— Work request —
Search the material below for lines containing the string "inputs", and copy every one you find.

— Extracted information —
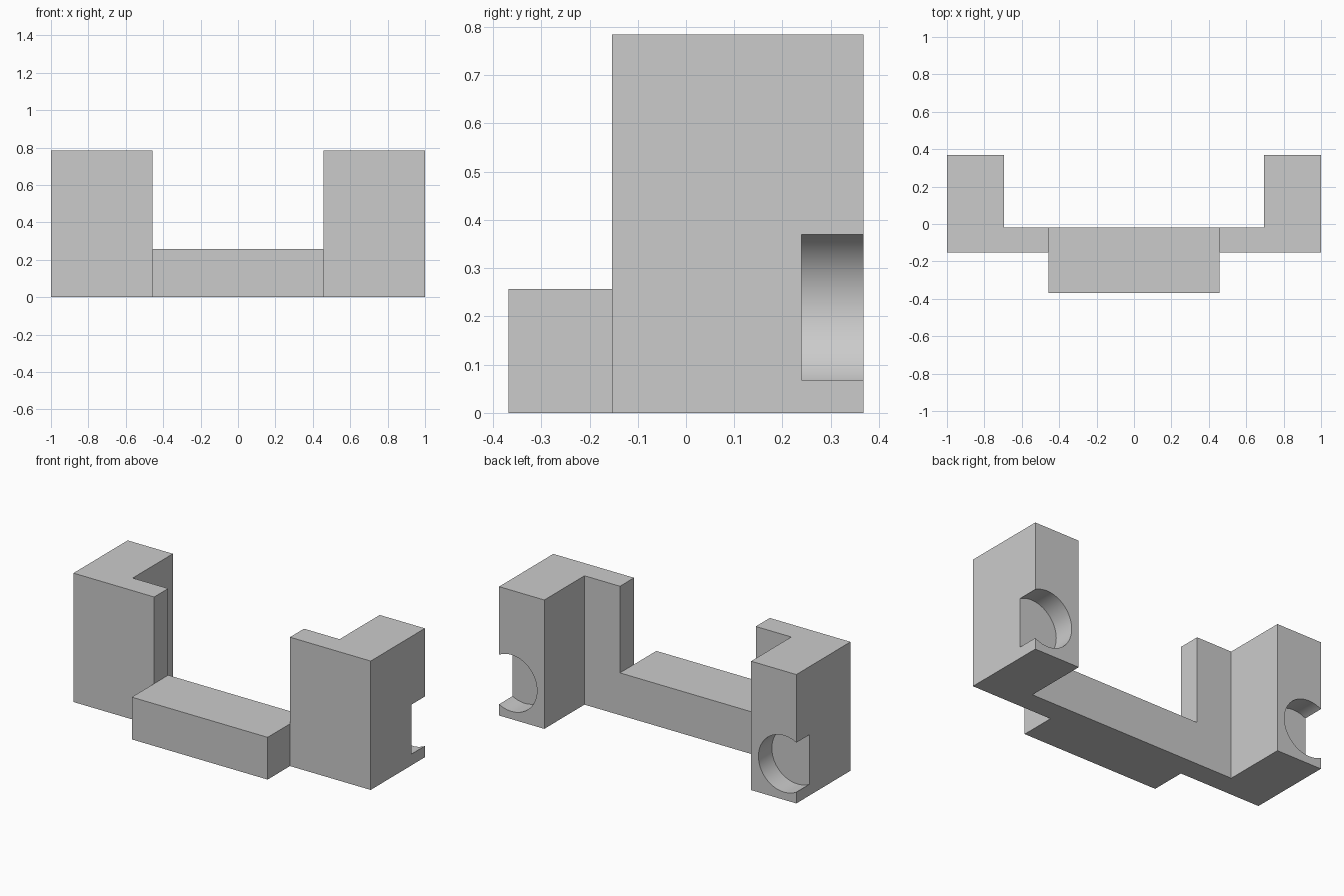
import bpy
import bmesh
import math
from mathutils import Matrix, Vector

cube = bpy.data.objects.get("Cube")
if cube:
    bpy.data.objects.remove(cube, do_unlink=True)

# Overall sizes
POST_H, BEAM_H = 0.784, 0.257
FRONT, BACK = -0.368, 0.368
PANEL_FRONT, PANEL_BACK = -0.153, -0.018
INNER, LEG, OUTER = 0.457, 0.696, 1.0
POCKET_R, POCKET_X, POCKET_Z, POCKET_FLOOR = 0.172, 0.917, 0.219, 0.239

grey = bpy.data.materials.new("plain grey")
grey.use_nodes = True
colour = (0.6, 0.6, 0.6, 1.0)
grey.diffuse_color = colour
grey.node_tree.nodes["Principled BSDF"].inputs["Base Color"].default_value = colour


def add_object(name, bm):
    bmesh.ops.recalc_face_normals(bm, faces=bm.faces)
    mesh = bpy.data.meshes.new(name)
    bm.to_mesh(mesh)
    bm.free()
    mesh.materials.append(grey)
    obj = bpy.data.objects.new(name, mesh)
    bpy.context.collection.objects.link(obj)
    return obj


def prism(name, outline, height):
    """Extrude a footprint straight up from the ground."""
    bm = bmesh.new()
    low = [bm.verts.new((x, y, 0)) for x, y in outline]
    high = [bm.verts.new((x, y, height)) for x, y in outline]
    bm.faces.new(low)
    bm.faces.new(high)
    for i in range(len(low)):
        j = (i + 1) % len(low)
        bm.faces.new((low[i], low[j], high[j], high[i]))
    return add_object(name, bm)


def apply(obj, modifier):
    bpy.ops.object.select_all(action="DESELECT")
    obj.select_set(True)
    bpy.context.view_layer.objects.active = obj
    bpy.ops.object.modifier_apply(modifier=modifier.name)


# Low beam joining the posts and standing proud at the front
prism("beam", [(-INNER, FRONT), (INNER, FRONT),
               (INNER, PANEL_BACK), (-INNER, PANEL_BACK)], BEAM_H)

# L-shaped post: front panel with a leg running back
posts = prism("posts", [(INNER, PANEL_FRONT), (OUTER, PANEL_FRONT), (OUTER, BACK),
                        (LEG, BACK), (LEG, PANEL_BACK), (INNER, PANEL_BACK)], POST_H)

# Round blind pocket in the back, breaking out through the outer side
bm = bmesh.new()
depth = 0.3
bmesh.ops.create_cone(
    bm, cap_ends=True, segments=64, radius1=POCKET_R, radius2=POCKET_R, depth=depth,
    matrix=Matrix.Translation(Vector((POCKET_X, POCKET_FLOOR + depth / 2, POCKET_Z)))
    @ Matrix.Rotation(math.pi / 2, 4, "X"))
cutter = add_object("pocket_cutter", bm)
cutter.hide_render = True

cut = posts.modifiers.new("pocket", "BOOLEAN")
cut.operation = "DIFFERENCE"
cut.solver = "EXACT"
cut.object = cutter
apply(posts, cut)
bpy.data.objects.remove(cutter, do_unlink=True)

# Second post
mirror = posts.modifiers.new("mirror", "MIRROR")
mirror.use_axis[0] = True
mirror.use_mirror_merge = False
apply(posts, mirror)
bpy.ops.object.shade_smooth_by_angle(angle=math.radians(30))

==

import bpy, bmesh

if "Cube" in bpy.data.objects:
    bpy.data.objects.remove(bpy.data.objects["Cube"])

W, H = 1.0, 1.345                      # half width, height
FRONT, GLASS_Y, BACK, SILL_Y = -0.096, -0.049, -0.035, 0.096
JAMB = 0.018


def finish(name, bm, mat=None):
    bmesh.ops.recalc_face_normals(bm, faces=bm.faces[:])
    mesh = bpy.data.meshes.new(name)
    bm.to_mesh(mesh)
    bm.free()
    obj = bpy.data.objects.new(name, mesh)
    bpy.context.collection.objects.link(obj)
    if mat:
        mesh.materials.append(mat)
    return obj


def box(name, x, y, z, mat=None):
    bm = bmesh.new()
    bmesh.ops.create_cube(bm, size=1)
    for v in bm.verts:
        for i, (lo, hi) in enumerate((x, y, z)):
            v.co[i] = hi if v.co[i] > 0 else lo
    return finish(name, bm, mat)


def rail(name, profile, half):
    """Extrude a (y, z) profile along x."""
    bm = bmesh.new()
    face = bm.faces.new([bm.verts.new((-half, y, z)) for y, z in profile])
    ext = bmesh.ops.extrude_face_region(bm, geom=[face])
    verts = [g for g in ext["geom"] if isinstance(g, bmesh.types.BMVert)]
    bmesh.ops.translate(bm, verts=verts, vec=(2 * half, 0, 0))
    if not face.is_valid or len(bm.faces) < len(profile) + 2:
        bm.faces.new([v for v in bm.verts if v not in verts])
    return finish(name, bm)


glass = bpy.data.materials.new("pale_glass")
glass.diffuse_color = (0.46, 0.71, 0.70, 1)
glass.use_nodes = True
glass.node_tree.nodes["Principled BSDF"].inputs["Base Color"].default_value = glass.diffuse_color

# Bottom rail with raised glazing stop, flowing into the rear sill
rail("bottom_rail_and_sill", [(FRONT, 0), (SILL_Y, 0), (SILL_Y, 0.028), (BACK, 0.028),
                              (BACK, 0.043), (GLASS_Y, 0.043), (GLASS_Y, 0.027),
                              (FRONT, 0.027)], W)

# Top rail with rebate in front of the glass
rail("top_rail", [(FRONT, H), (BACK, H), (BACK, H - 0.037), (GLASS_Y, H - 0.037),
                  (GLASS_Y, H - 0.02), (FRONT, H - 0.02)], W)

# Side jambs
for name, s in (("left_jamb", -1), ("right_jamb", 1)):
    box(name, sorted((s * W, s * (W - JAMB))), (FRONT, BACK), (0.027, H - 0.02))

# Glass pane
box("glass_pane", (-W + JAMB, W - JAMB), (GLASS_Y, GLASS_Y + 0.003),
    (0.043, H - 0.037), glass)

==

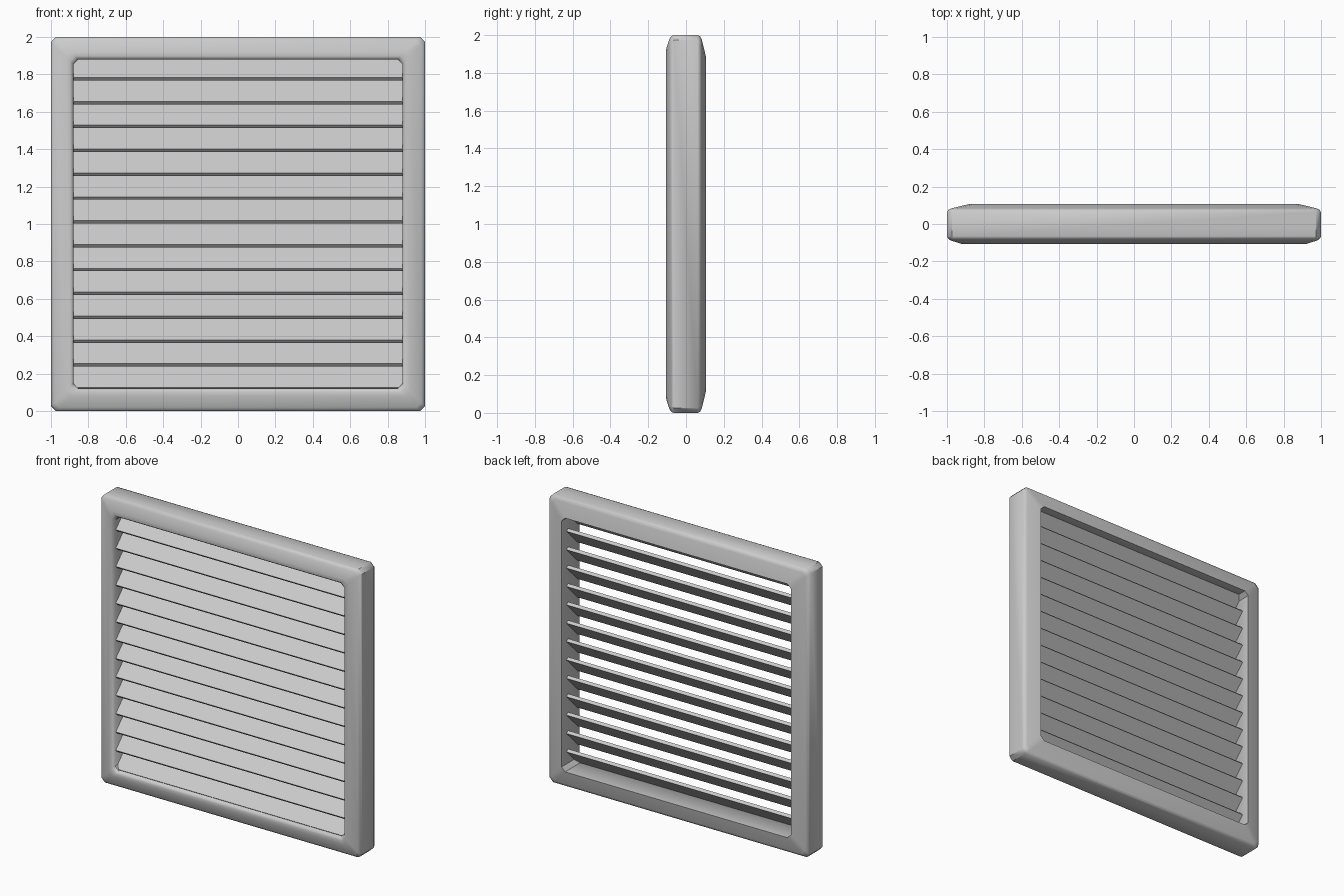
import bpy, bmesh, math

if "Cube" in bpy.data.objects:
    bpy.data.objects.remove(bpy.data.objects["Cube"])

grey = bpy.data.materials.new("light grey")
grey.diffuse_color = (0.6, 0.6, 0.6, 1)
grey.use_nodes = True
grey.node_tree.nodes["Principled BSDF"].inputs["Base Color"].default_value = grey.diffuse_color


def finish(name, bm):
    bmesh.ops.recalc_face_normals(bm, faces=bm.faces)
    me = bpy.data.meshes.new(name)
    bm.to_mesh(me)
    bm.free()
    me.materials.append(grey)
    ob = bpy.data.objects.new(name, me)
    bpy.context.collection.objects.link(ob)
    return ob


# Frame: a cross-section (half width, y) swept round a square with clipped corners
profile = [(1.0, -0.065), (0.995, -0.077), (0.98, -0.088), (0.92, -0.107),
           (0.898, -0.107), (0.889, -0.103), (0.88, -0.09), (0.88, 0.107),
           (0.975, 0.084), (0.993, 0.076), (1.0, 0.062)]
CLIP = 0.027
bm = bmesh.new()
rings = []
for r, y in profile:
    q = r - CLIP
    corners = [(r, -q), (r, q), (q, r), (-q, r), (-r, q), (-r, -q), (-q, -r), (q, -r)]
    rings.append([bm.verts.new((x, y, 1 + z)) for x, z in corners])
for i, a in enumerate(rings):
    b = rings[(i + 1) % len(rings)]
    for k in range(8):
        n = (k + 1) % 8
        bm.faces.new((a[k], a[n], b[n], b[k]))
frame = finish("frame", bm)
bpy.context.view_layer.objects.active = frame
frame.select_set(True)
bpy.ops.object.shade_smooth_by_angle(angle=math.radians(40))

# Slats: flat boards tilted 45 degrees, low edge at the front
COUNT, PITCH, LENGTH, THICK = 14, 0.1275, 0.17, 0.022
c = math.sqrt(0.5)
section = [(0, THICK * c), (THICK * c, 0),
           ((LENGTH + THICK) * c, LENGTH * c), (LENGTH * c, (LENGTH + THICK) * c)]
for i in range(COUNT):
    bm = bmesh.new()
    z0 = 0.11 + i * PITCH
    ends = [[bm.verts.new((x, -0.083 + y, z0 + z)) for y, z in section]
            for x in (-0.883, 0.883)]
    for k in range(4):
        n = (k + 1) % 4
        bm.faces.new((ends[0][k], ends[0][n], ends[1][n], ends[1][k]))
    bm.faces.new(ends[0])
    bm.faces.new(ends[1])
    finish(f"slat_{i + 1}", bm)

— Result —
grey.node_tree.nodes["Principled BSDF"].inputs["Base Color"].default_value = colour
glass.node_tree.nodes["Principled BSDF"].inputs["Base Color"].default_value = glass.diffuse_color
grey.node_tree.nodes["Principled BSDF"].inputs["Base Color"].default_value = grey.diffuse_color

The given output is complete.